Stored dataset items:
--- START ---

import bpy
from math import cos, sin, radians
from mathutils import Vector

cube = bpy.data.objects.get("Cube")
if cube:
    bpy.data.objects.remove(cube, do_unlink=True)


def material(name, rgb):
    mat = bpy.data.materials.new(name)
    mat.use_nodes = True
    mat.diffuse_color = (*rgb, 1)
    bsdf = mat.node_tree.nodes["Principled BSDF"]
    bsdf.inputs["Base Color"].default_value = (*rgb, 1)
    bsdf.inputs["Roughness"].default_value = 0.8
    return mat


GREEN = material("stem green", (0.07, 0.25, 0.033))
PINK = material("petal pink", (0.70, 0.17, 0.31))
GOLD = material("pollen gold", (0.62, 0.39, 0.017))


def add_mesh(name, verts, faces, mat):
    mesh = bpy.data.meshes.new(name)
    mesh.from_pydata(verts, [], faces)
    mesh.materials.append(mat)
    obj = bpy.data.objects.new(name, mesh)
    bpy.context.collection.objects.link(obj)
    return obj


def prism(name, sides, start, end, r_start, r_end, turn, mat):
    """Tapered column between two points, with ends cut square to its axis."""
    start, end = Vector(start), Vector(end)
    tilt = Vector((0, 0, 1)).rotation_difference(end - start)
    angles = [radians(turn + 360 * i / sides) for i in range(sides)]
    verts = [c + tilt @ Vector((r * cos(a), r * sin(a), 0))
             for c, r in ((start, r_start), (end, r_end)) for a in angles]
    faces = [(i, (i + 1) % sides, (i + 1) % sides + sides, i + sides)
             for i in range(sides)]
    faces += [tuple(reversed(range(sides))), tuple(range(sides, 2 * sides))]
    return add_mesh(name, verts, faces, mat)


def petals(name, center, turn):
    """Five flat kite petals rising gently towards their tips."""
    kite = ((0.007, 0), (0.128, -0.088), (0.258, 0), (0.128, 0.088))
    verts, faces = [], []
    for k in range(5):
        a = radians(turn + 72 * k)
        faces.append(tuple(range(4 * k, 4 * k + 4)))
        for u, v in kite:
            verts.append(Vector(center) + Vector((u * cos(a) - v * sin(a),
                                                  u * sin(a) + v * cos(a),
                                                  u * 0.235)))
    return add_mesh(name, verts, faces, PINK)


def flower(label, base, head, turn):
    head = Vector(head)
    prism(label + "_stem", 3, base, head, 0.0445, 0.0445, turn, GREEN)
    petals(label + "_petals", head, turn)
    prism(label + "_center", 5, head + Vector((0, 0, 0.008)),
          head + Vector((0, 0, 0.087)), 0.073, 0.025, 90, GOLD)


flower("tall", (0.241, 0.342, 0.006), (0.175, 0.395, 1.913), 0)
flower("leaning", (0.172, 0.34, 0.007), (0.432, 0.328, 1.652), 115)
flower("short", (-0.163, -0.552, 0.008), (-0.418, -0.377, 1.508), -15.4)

--- END ---

> **What is being asked**
One stretch of the lines above is wanted, from the line that contains "kite = ((0.007, 0), (0.128, -0.088), (0.258, 0), (0.128, 0.088))" through the line that contains "0.395, 1.913), 0)". Output it exactly.

> **Output for this exercise**
    kite = ((0.007, 0), (0.128, -0.088), (0.258, 0), (0.128, 0.088))
    verts, faces = [], []
    for k in range(5):
        a = radians(turn + 72 * k)
        faces.append(tuple(range(4 * k, 4 * k + 4)))
        for u, v in kite:
            verts.append(Vector(center) + Vector((u * cos(a) - v * sin(a),
                                                  u * sin(a) + v * cos(a),
                                                  u * 0.235)))
    return add_mesh(name, verts, faces, PINK)


def flower(label, base, head, turn):
    head = Vector(head)
    prism(label + "_stem", 3, base, head, 0.0445, 0.0445, turn, GREEN)
    petals(label + "_petals", head, turn)
    prism(label + "_center", 5, head + Vector((0, 0, 0.008)),
          head + Vector((0, 0, 0.087)), 0.073, 0.025, 90, GOLD)


flower("tall", (0.241, 0.342, 0.006), (0.175, 0.395, 1.913), 0)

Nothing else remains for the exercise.